Parrilla sent a small detachment of calvary to check on the priests and the mission on the 4th day after the attack, after the raider celebration of destruction finally quieted down, and these nine were also ambushed near the fort, their horses stolen, and wounded men left to crawl back to the presidio for help and safety.
After the Comanches attacked the mission, word went down the line from the north frontier back to Mexico about the harrowing attack and the brutality of these Indians. Parrilla, in his fort, had asked soldiers from neighboring forts to come and help staff and strengthen the security of his location three times, to no avail. He even asked the Viceroy in Mexico City to send order for the other northern presidios to send San Saba fort assistance.
No one would come help man the fort.
This attack on San Saba filled New Spain with first terror, and then fury, and then a collective hunger for vengeance. The Viceroy helped provide Parrilla with 600 well-geared and rationed soldiers to go out and enact revenge on Comanches, a unit that marched north in August of 1758, and in short advance, came across a village of Tonkawa Indians- enemies of the Comanche, but as Indians, objects of Parrilla’s ire nonetheless- and attacked it, killing 75 and taking captives to be sent back to San Antonio for conversion and subversion.
Parrilla marched on, and in time came across a Comanche settlement near the Red River, northwest of today’s Fort Worth, full of the warriors and their allies- including some Osage, with whom the Comanche were at war. After short deliberation, Parrilla commanded his men to attack the enemy, which his Spanish regulars obeyed, but most of his mercenary army rejected and instead, decided to run away in panic.
Parrilla escaped the affair, but his supplies and livestock ended up in Comanche hands. Parrilla returned to Mexico City to face court-martial.
Spain, the recent and ruling world power, had faced its first true military defeat in the New World in a humiliating fashion to an unknown collective of powerful and unpredictable Native Indians.

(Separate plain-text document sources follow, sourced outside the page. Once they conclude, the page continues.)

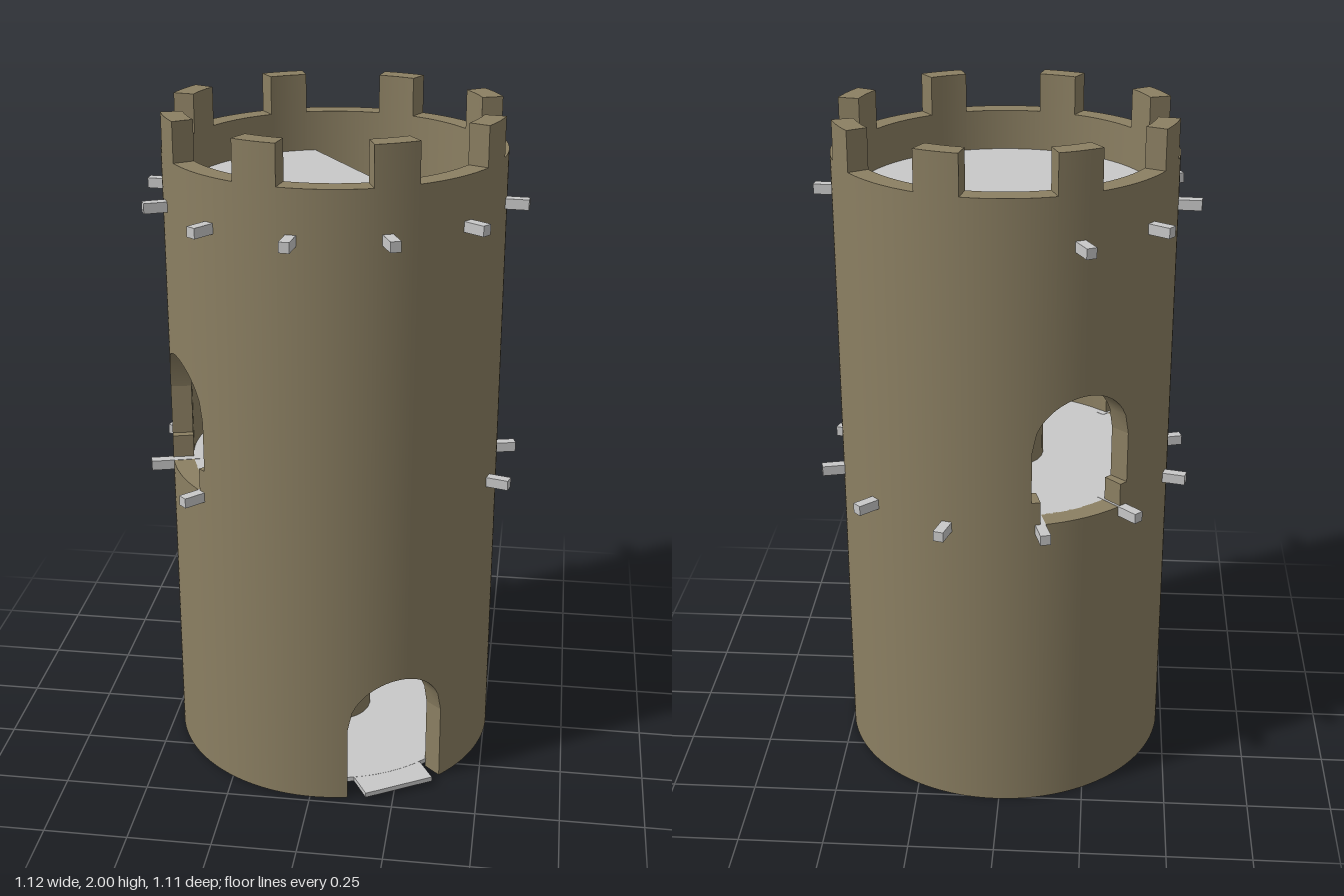
import * as THREE from 'three';
import { toCreasedNormals } from 'three/addons/utils/BufferGeometryUtils.js';

const R = 0.495, RI = 0.433;          // outer and inner wall radius
const FLOORS = [0.03, 0.935, 1.765];  // walking levels

const rad = THREE.MathUtils.degToRad;
// point at radius r, azimuth a (degrees from +z towards +x), height y
const P = (r, a, y) => [r * Math.sin(rad(a)), y, r * Math.cos(rad(a))];

function quad(out, p, q, r, s) {
  out.push(...p, ...q, ...r, ...p, ...r, ...s);
}

// Curved block between two radii and azimuths; bottom and top may slope
function block(out, r0, r1, a0, a1, [b0, b1], [t0, t1], end0 = true, end1 = true) {
  const o = [P(r1, a0, b0), P(r1, a1, b1), P(r1, a1, t1), P(r1, a0, t0)];
  const i = [P(r0, a0, b0), P(r0, a1, b1), P(r0, a1, t1), P(r0, a0, t0)];
  quad(out, o[0], o[1], o[2], o[3]);
  quad(out, i[1], i[0], i[3], i[2]);
  quad(out, o[3], o[2], i[2], i[3]);
  quad(out, i[0], i[1], o[1], o[0]);
  if (end0) quad(out, i[0], o[0], o[3], i[3]);
  if (end1) quad(out, o[1], i[1], i[2], o[2]);
}

function toGeometry(out) {
  const g = new THREE.BufferGeometry();
  g.setAttribute('position', new THREE.Float32BufferAttribute(out, 3));
  g.computeVertexNormals();
  return toCreasedNormals(g, 0.5);
}

// Arched openings: door and two windows
const HALF = 18;
const OPENINGS = [
  { at: 30, sill: 0, top: 0.39, lip: 0 },
  { at: 210, sill: 0.935, top: 1.31, lip: 0.07 },
  { at: 300, sill: 0.935, top: 1.31, lip: 0.07 },
];
function archHeight(o, a) {
  const w = R * Math.sin(rad(HALF));
  const u = R * Math.sin(rad(a - o.at));
  return o.top - w + Math.sqrt(Math.max(0, w * w - u * u));
}
const openingAt = (a) => OPENINGS.find((o) => Math.abs(a - o.at) < HALF);
const isMerlon = (a) => Math.abs(((a - 27 + 382.5) % 45) - 22.5) < 7.5;

function wallGeometry() {
  const out = [], step = 1.5;
  const topAt = (a) => (isMerlon(a) ? 2 : 1.885);
  for (let a = 0; a < 360; a += step) {
    const b = a + step, m = a + step / 2;
    const o = openingAt(m), t = topAt(m);
    const e0 = openingAt(m - step) !== o || topAt(m - step) !== t;
    const e1 = openingAt(m + step) !== o || topAt(m + step) !== t;
    if (!o) {
      block(out, RI, R, a, b, [0, 0], [t, t], e0, e1);
      continue;
    }
    block(out, RI, R, a, b, [archHeight(o, a), archHeight(o, b)], [t, t], e0, e1);
    if (o.sill > 0) {
      // raised lip in the lower corners of the window
      const inLip = (x) => Math.abs(x - o.at) > HALF - 3;
      const s = o.sill + (inLip(m) ? o.lip : 0);
      block(out, RI, R, a, b, [0, 0], [s, s],
        inLip(m - step) !== inLip(m), inLip(m + step) !== inLip(m));
    }
  }
  return toGeometry(out);
}

function sectorFloor(from, to, y) {
  const out = [], n = Math.round((to - from) / 6), d = (to - from) / n;
  for (let k = 0; k < n; k++) {
    const a = from + k * d;
    block(out, 0.1, RI + 0.003, a, a + d, [y - 0.015, y - 0.015], [y, y], k === 0, k === n - 1);
  }
  return toGeometry(out);
}

// Stair flight climbing as the azimuth falls, and the ramp lying on it
function flight(from, to, y0, y1) {
  const steps = [], ramp = [], n = 28, d = (from - to) / n, h = (y1 - y0) / n;
  for (let k = 0; k < n; k++) {
    const a1 = from - k * d, a0 = a1 - d, y = y0 + k * h;
    const low = Math.max(0.002, y - 0.045);
    block(steps, 0.11, RI, a0, a1, [low, low], [y - 0.002, y - 0.002]);
    quad(ramp, P(RI, a0, y + h), P(RI, a1, y), P(0.11, a1, y), P(0.11, a0, y + h));
  }
  return [toGeometry(steps), toGeometry(ramp)];
}

export function createModel() {
  const stone = new THREE.MeshStandardMaterial({ color: 0x8b7f62 });
  stone.name = 'stone';
  const stoneOpen = stone;
  const grey = new THREE.MeshStandardMaterial({ color: 0xc8c8c8, side: THREE.DoubleSide });
  grey.name = 'paleGrey';

  const tower = new THREE.Group();
  tower.name = 'tower';
  const add = (name, geometry, material) => {
    const mesh = new THREE.Mesh(geometry, material);
    mesh.name = name;
    tower.add(mesh);
    return mesh;
  };

  add('wall', wallGeometry(), stone);

  // Hollow newel column
  const newel = [];
  for (let a = 0; a < 360; a += 15) {
    block(newel, 0.095, 0.115, a, a + 15, [0.015, 0.015], [1.752, 1.752], false, false);
  }
  add('newelColumn', toGeometry(newel), stoneOpen);

  // Ground and middle floors
  add('groundFloor', sectorFloor(0, 240, FLOORS[0]), grey);
  add('middleFloor', sectorFloor(160, 430, FLOORS[1]), grey);

  // Top floor with a stair opening
  const pts = [];
  for (let k = 0; k <= 40; k++) {
    const [x, , z] = P(RI + 0.003, 196 + (252 * k) / 40, 0);
    pts.push(new THREE.Vector2(x, -z));
  }
  pts.push(new THREE.Vector2(0.15, 0.025));
  const topFloor = new THREE.ExtrudeGeometry(new THREE.Shape(pts), { depth: 0.015, bevelEnabled: false });
  topFloor.rotateX(-Math.PI / 2);
  add('topFloor', topFloor, grey).position.y = FLOORS[2] - 0.015;

  // Door sill reaching out through the doorway
  const sill = new THREE.BoxGeometry(0.22, 0.015, 0.15);
  sill.translate(0, FLOORS[0] - 0.008, 0.436);
  add('doorSill', sill, grey).rotation.y = rad(30);

  // Two flights of spiral stairs
  [[345, 70], [420, 90]].forEach(([from, to], k) => {
    const [steps, ramp] = flight(from, to, FLOORS[k], FLOORS[k + 1]);
    add('stairSteps', steps, stone);
    add('stairRamp', ramp, grey);
  });

  // Floor beams poking through the wall
  const beam = new THREE.BoxGeometry(0.03, 0.03, 0.15);
  beam.translate(0, 0, 0.487);
  const rings = [
    [0.922, [74, 104, 134, 164, 195, 226, 256.5, 286, 316]],
    [1.745, [-153, -123.5, -95, -65.5, -35.5, -6, 24, 54, 85]],
  ];
  for (const [y, angles] of rings) {
    for (const a of angles) {
      const mesh = add('floorBeam', beam, grey);
      mesh.position.y = y - 0.001;
      mesh.rotation.y = rad(a);
    }
  }

  tower.position.set(0.01, 0, -0.015);
  const model = new THREE.Group();
  model.name = 'roundTower';
  model.add(tower);
  return model;
}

And this is how the Spanish in New Spain first came to experience the frightening might of Comanches in its northern territory, and this is also how New Spaniards developed a renewed and deep anger at the Apaches, who had already created so many problems for them in the northern frontier, and then in this one episode, had baited them to become the Comanche focus as the Apache scrabbled south, into New Spanish territory, hunting for a new homeland.
Between 1760 and 1810, New Spain would struggle heavily with how to manage the Indian issue, which was, in other terms, how to deal with the Apache and Comanches. These two tribes were both composed of nomadic raiders who reeked havoc on Spanish settlements all over norhtern New Spain during this period, making the northern frontier largely uninhabitable for much of that time.
Except in New Mexico, within a decade of when Anza became the territory’s military governor in 1777.
Already established as a key trading hub for peoples living in the northern frontier, New Mexico would resume its role as the main meeting place of Southwestern traders AFTER Anza steps in and works his plan for stabilizing the region.
His plan, which involved the unheard of approach of attacking the Comanches on their own lands- and then dominating them enough to force them into a compact with Spain which was focused on mutual trade, mutual respect, and defeating a mutual enemy in the shifty Apaches, somehow, miraculously, worked.